EXERCISE. Should an entry contain an image, omit it and repeat the rest exactly.
-- RAW DATA follows --
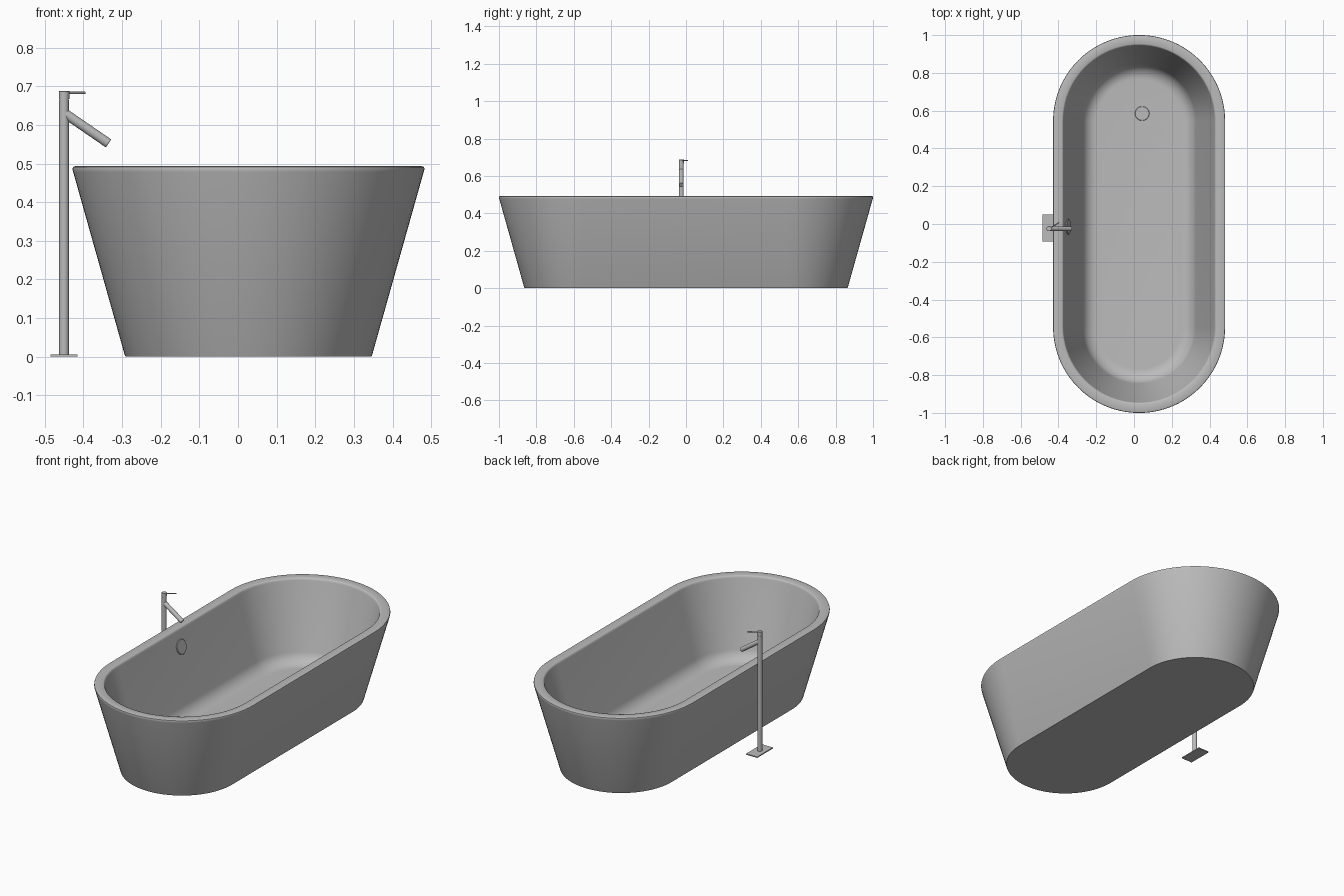
import bpy, bmesh, math
from mathutils import Vector

if "Cube" in bpy.data.objects:
    bpy.data.objects.remove(bpy.data.objects["Cube"])

CX = 0.027        # tub centre line
STRAIGHT = 0.545  # half length of the straight sides
ARC = 40          # segments per rounded end

grey = bpy.data.materials.new("plain grey")
grey.diffuse_color = (0.5, 0.5, 0.5, 1)
grey.use_nodes = True
grey.node_tree.nodes["Principled BSDF"].inputs["Base Color"].default_value = grey.diffuse_color


def finish(bm, name, angle=35):
    bmesh.ops.recalc_face_normals(bm, faces=bm.faces)
    me = bpy.data.meshes.new(name)
    bm.to_mesh(me)
    bm.free()
    me.materials.append(grey)
    ob = bpy.data.objects.new(name, me)
    bpy.context.collection.objects.link(ob)
    bpy.ops.object.select_all(action='DESELECT')
    bpy.context.view_layer.objects.active = ob
    ob.select_set(True)
    bpy.ops.object.shade_smooth_by_angle(angle=math.radians(angle))
    return ob


def stadium(bm, r, z):
    ring = []
    for end in (1, -1):
        for i in range(ARC + 1):
            a = math.pi * i / ARC + (0 if end > 0 else math.pi)
            ring.append(bm.verts.new((CX + r * math.cos(a),
                                      end * STRAIGHT + r * math.sin(a), z)))
    return ring


def rod(name, p, q, r, bevel=0.0, segs=32):
    p, q = Vector(p), Vector(q)
    d = (q - p).normalized()
    side = d.orthogonal().normalized()
    up = d.cross(side)
    bm = bmesh.new()
    n = [(p, r), (q - d * bevel, r)]
    if bevel:
        n.append((q, r - bevel))
    rings = []
    for c, rad in n:
        rings.append([bm.verts.new(c + rad * (side * math.cos(t) + up * math.sin(t)))
                      for t in (2 * math.pi * i / segs for i in range(segs))])
    for a, b in zip(rings, rings[1:]):
        for i in range(segs):
            j = (i + 1) % segs
            bm.faces.new((a[i], a[j], b[j], b[i]))
    bm.faces.new(rings[0])
    bm.faces.new(rings[-1])
    return finish(bm, name)


# tub shell: outer wall, rounded rim, inner wall, floor fillet
FLOOR, FIL = 0.06, 0.08
SLOPE = 0.276
profile = [(0.318, 0.0), (0.320, 0.004), (0.4535, 0.478), (0.4555, 0.486),
           (0.454, 0.491), (0.449, 0.493), (0.409, 0.493), (0.404, 0.491),
           (0.401, 0.487), (0.399, 0.480)]
lean = math.atan(SLOPE)
wall_at_floor = 0.399 - SLOPE * (0.480 - FLOOR)
fr = wall_at_floor - FIL * math.tan((math.pi / 2 - lean) / 2)  # fillet centre radius
for i in range(11):
    a = -lean - (math.pi / 2 - lean) * i / 10
    profile.append((fr + FIL * math.cos(a), FLOOR + FIL + FIL * math.sin(a)))

bm = bmesh.new()
rings = [stadium(bm, r, z) for r, z in profile]
for a, b in zip(rings, rings[1:]):
    for i in range(len(a)):
        j = (i + 1) % len(a)
        bm.faces.new((a[i], a[j], b[j], b[i]))
bm.faces.new(rings[0])
bm.faces.new(rings[-1])
finish(bm, "bathtub")

# drain cover and overflow cover
rod("drain_cover", (0.043, 0.585, FLOOR - 0.004), (0.043, 0.585, FLOOR + 0.005), 0.038, 0.002, 48)
oz = 0.40
ox = CX - (0.399 - SLOPE * (0.480 - oz))
normal = Vector((math.cos(lean), 0, math.sin(lean)))
centre = Vector((ox, -0.015, oz))
rod("overflow_cover", centre - normal * 0.004, centre + normal * 0.006, 0.041, 0.002, 48)

# floor-standing tap
TX, TY = -0.45, -0.025
bm = bmesh.new()
bmesh.ops.create_cube(bm, size=1)
for v in bm.verts:
    v.co = (TX + v.co.x * 0.07, -0.022 + v.co.y * 0.142, 0.003 + v.co.z * 0.006)
finish(bm, "tap_base_plate")
rod("tap_column", (TX, TY, 0.004), (TX, TY, 0.664), 0.0128)
rod("tap_joint", (TX, TY, 0.66), (TX, TY, 0.67), 0.0115)
rod("tap_cap", (TX, TY, 0.667), (TX, TY, 0.688), 0.0135, 0.001)
rod("tap_spout", (TX, TY, 0.631), (-0.335, TY, 0.552), 0.0125, 0.001)
rod("tap_lever", (TX, TY, 0.683), (-0.396, 0.008, 0.683), 0.003, 0, 16)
-- RAW DATA concluded --
TASK OUTPUT.
import bpy, bmesh, math
from mathutils import Vector

if "Cube" in bpy.data.objects:
    bpy.data.objects.remove(bpy.data.objects["Cube"])

CX = 0.027        # tub centre line
STRAIGHT = 0.545  # half length of the straight sides
ARC = 40          # segments per rounded end

grey = bpy.data.materials.new("plain grey")
grey.diffuse_color = (0.5, 0.5, 0.5, 1)
grey.use_nodes = True
grey.node_tree.nodes["Principled BSDF"].inputs["Base Color"].default_value = grey.diffuse_color


def finish(bm, name, angle=35):
    bmesh.ops.recalc_face_normals(bm, faces=bm.faces)
    me = bpy.data.meshes.new(name)
    bm.to_mesh(me)
    bm.free()
    me.materials.append(grey)
    ob = bpy.data.objects.new(name, me)
    bpy.context.collection.objects.link(ob)
    bpy.ops.object.select_all(action='DESELECT')
    bpy.context.view_layer.objects.active = ob
    ob.select_set(True)
    bpy.ops.object.shade_smooth_by_angle(angle=math.radians(angle))
    return ob


def stadium(bm, r, z):
    ring = []
    for end in (1, -1):
        for i in range(ARC + 1):
            a = math.pi * i / ARC + (0 if end > 0 else math.pi)
            ring.append(bm.verts.new((CX + r * math.cos(a),
                                      end * STRAIGHT + r * math.sin(a), z)))
    return ring


def rod(name, p, q, r, bevel=0.0, segs=32):
    p, q = Vector(p), Vector(q)
    d = (q - p).normalized()
    side = d.orthogonal().normalized()
    up = d.cross(side)
    bm = bmesh.new()
    n = [(p, r), (q - d * bevel, r)]
    if bevel:
        n.append((q, r - bevel))
    rings = []
    for c, rad in n:
        rings.append([bm.verts.new(c + rad * (side * math.cos(t) + up * math.sin(t)))
                      for t in (2 * math.pi * i / segs for i in range(segs))])
    for a, b in zip(rings, rings[1:]):
        for i in range(segs):
            j = (i + 1) % segs
            bm.faces.new((a[i], a[j], b[j], b[i]))
    bm.faces.new(rings[0])
    bm.faces.new(rings[-1])
    return finish(bm, name)


# tub shell: outer wall, rounded rim, inner wall, floor fillet
FLOOR, FIL = 0.06, 0.08
SLOPE = 0.276
profile = [(0.318, 0.0), (0.320, 0.004), (0.4535, 0.478), (0.4555, 0.486),
           (0.454, 0.491), (0.449, 0.493), (0.409, 0.493), (0.404, 0.491),
           (0.401, 0.487), (0.399, 0.480)]
lean = math.atan(SLOPE)
wall_at_floor = 0.399 - SLOPE * (0.480 - FLOOR)
fr = wall_at_floor - FIL * math.tan((math.pi / 2 - lean) / 2)  # fillet centre radius
for i in range(11):
    a = -lean - (math.pi / 2 - lean) * i / 10
    profile.append((fr + FIL * math.cos(a), FLOOR + FIL + FIL * math.sin(a)))

bm = bmesh.new()
rings = [stadium(bm, r, z) for r, z in profile]
for a, b in zip(rings, rings[1:]):
    for i in range(len(a)):
        j = (i + 1) % len(a)
        bm.faces.new((a[i], a[j], b[j], b[i]))
bm.faces.new(rings[0])
bm.faces.new(rings[-1])
finish(bm, "bathtub")

# drain cover and overflow cover
rod("drain_cover", (0.043, 0.585, FLOOR - 0.004), (0.043, 0.585, FLOOR + 0.005), 0.038, 0.002, 48)
oz = 0.40
ox = CX - (0.399 - SLOPE * (0.480 - oz))
normal = Vector((math.cos(lean), 0, math.sin(lean)))
centre = Vector((ox, -0.015, oz))
rod("overflow_cover", centre - normal * 0.004, centre + normal * 0.006, 0.041, 0.002, 48)

# floor-standing tap
TX, TY = -0.45, -0.025
bm = bmesh.new()
bmesh.ops.create_cube(bm, size=1)
for v in bm.verts:
    v.co = (TX + v.co.x * 0.07, -0.022 + v.co.y * 0.142, 0.003 + v.co.z * 0.006)
finish(bm, "tap_base_plate")
rod("tap_column", (TX, TY, 0.004), (TX, TY, 0.664), 0.0128)
rod("tap_joint", (TX, TY, 0.66), (TX, TY, 0.67), 0.0115)
rod("tap_cap", (TX, TY, 0.667), (TX, TY, 0.688), 0.0135, 0.001)
rod("tap_spout", (TX, TY, 0.631), (-0.335, TY, 0.552), 0.0125, 0.001)
rod("tap_lever", (TX, TY, 0.683), (-0.396, 0.008, 0.683), 0.003, 0, 16)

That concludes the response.